Carnival Cruise Lines' RedFrog Pub Brewery can certainly be considered quite remote
They actually make a surprisingly decent IPA, for the record.
I was ‘mis-remembering’. I’m thinking of the Lerwick Brewery on Shetland. So more remote I guess.
On an island, ten miles off the Maine coast. You have to take a ferry then walk since there aren't really any cars on the island.
Good beer too!
Can't say I've ever been there and I can't say I see myself ever getting there...but I'd like to try the Dark Mild one day.
Pen Druid is the only brewery in Rappahanock...could we go for quality vs remoteness vs distribution?
The Orkney Brewery and Einstök in Akureyri Ísland. I know there is some distribution in the states, but to visit...remote! I had the honor of being the first American to try the Puffin Ale back in 2017...pretty good.
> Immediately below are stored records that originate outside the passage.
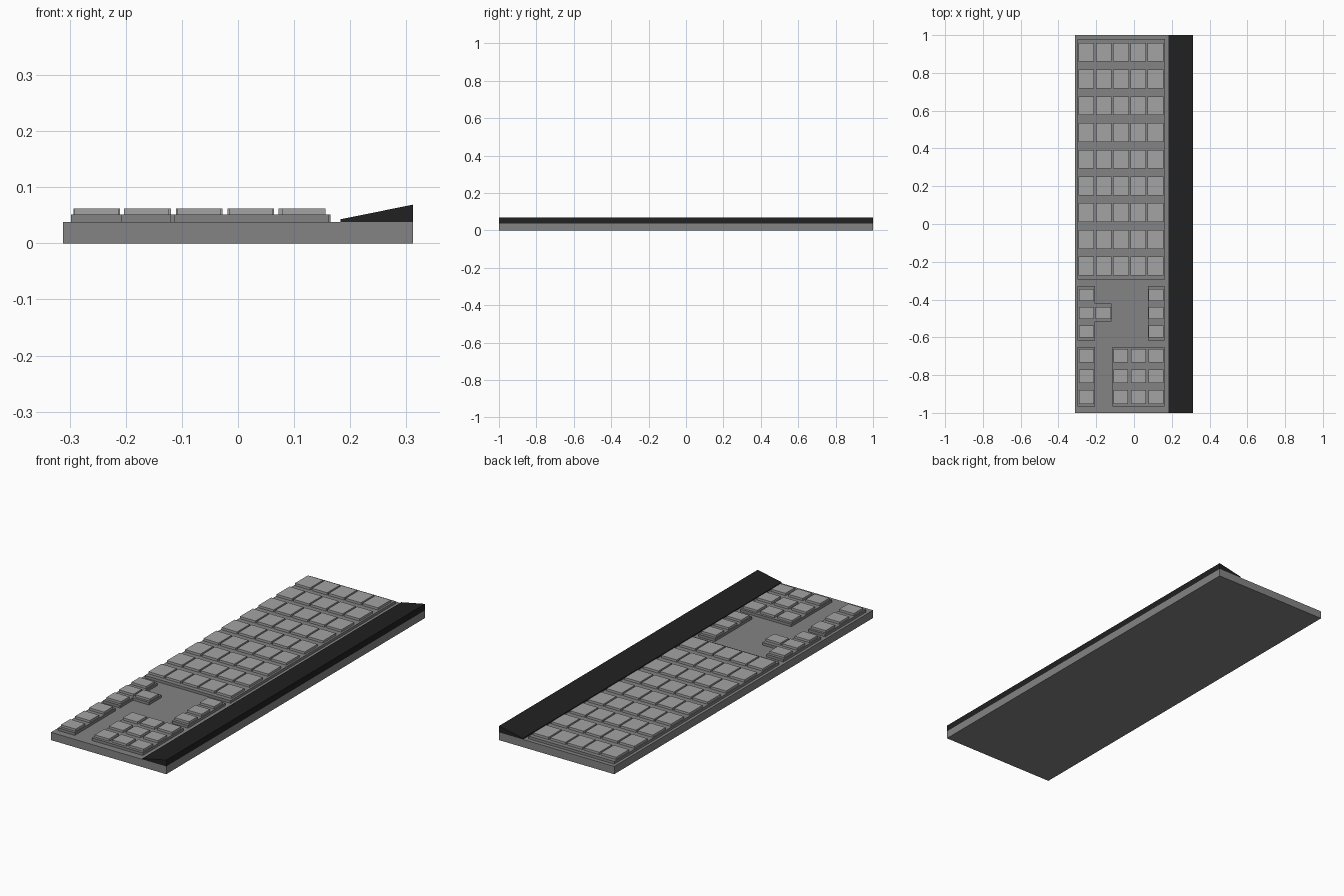
import bpy, bmesh

cube = bpy.data.objects.get("Cube")
if cube:
    bpy.data.objects.remove(cube, do_unlink=True)


def material(name, value):
    m = bpy.data.materials.new(name)
    m.use_nodes = True
    colour = (value, value, value, 1)
    m.diffuse_color = colour
    m.node_tree.nodes["Principled BSDF"].inputs["Base Color"].default_value = colour
    return m


BODY = material("mid grey", 0.23)
KEY = material("light grey", 0.37)
DARK = material("near black", 0.015)

BASE_Z, PLATE_Z, KEY_Z = 0.038, 0.051, 0.062


def add_box(bm, x0, x1, y0, y1, z0, z1):
    verts = bmesh.ops.create_cube(bm, size=1)["verts"]
    for v in verts:
        v.co.x = x1 if v.co.x > 0 else x0
        v.co.y = y1 if v.co.y > 0 else y0
        v.co.z = z1 if v.co.z > 0 else z0
    return verts


def finish(bm, name, mat):
    mesh = bpy.data.meshes.new(name)
    bm.to_mesh(mesh)
    bm.free()
    mesh.materials.append(mat)
    obj = bpy.data.objects.new(name, mesh)
    bpy.context.collection.objects.link(obj)


def box(name, mat, *bounds):
    bm = bmesh.new()
    add_box(bm, *bounds)
    finish(bm, name, mat)


def key_grid(name, columns, rows, half_x, half_y):
    bm = bmesh.new()
    for x in columns:
        for y in rows:
            add_box(bm, x - half_x, x + half_x, y - half_y, y + half_y, PLATE_Z, KEY_Z)
    finish(bm, name, KEY)


# Case
box("case", BODY, -0.312, 0.312, -1, 1, 0, BASE_Z)

# Sloping strip along the rear edge of the keyboard
bm = bmesh.new()
for v in add_box(bm, 0.183, 0.312, -1, 1, BASE_Z, 0.069):
    if v.co.z > BASE_Z and v.co.x < 0.2:
        v.co.z = 0.043
finish(bm, "sloped_strip", DARK)

# Raised plates under each key group: x0, x1, y0, y1
plates = {
    "main_plate": (-0.298, 0.165, -0.295, 0.98),
    "arrow_plate": (-0.298, -0.207, -0.616, -0.328),
    "arrow_up_plate": (-0.207, -0.12, -0.516, -0.42),
    "navigation_plate": (0.074, 0.161, -0.616, -0.328),
    "side_plate": (-0.298, -0.207, -0.966, -0.65),
    "number_plate": (-0.114, 0.161, -0.966, -0.65),
}
for name, (x0, x1, y0, y1) in plates.items():
    box(name, BODY, x0, x1, y0, y1, BASE_Z, PLATE_Z)

# Keys
main_columns = [-0.252 + 0.0915 * i for i in range(5)]
main_rows = [0.909 - 0.1415 * i for i in range(9)]
key_grid("main_keys", main_columns, main_rows, 0.0415, 0.05)

arrow_rows = [-0.472 + 0.097 * i for i in (-1, 0, 1)]
key_grid("arrow_keys", [-0.252], arrow_rows, 0.04, 0.032)
key_grid("arrow_up_key", [-0.163], [-0.472], 0.04, 0.032)
key_grid("navigation_keys", [0.117], arrow_rows, 0.039, 0.032)

number_rows = [-0.807 + 0.109 * i for i in (-1, 0, 1)]
key_grid("side_keys", [-0.252], number_rows, 0.04, 0.036)
key_grid("number_keys", [-0.07, 0.0235, 0.117], number_rows, 0.039, 0.036)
Remote!
Eola School Brewery in Eola, TX has got to be the most remote brewery I've ever encountered. Population was recorded at 218 in 1990. Believe it's closer to 54 for 2019. It's in an old Schoolhouse that has obviously seen better days, but the beer & pizza were solid as a diploma.
It’s certainly off the beaten path that’s for sure, if your too remote how can you make money? You could brew beer at Moosehead Lake ME, population 63, but you can’t make money because it’s a logistical nightmare all the way around. But certainly Hill Farmstead is certainly a bitch to get to, winter must be unreal.
Hopkins Ordinary Aleworks is just right down the street in the basement of their B&B, so Pen Druid isn't the only one in Sperryville.
Ten Sleep Brewing in Ten Sleep Wyoming is rather remote.
Town was decent sized but this one felt far from from most everywhere but there.
I've been to Tuscon, Tucumcari, but not to Tehachipi or Tonapa. (so).
There is a classic Little Feet song that mentions all of those, named "Willin".
"And I've been from Tucson to Tucumcari
Tehachapi to Tonapah"
Give it a listen. Many have covered it.
Yup...still remote and neither distribute. Thanks for the reminder. The basement pub room/fireplace is going to be a nice hang out this winter. I should have know better..I have a 2018 Saison Noire from Hopkins in the fridge right now.
North Haven Brewing Company on North Haven Island, Maine in the middle of Pennobscott Bay. It’s accessible only by boat. Discovered it last year on an early fall sailing trip. Population is about 350-400. Had a great time there and met some interesting people. Don’t remember much about the beer.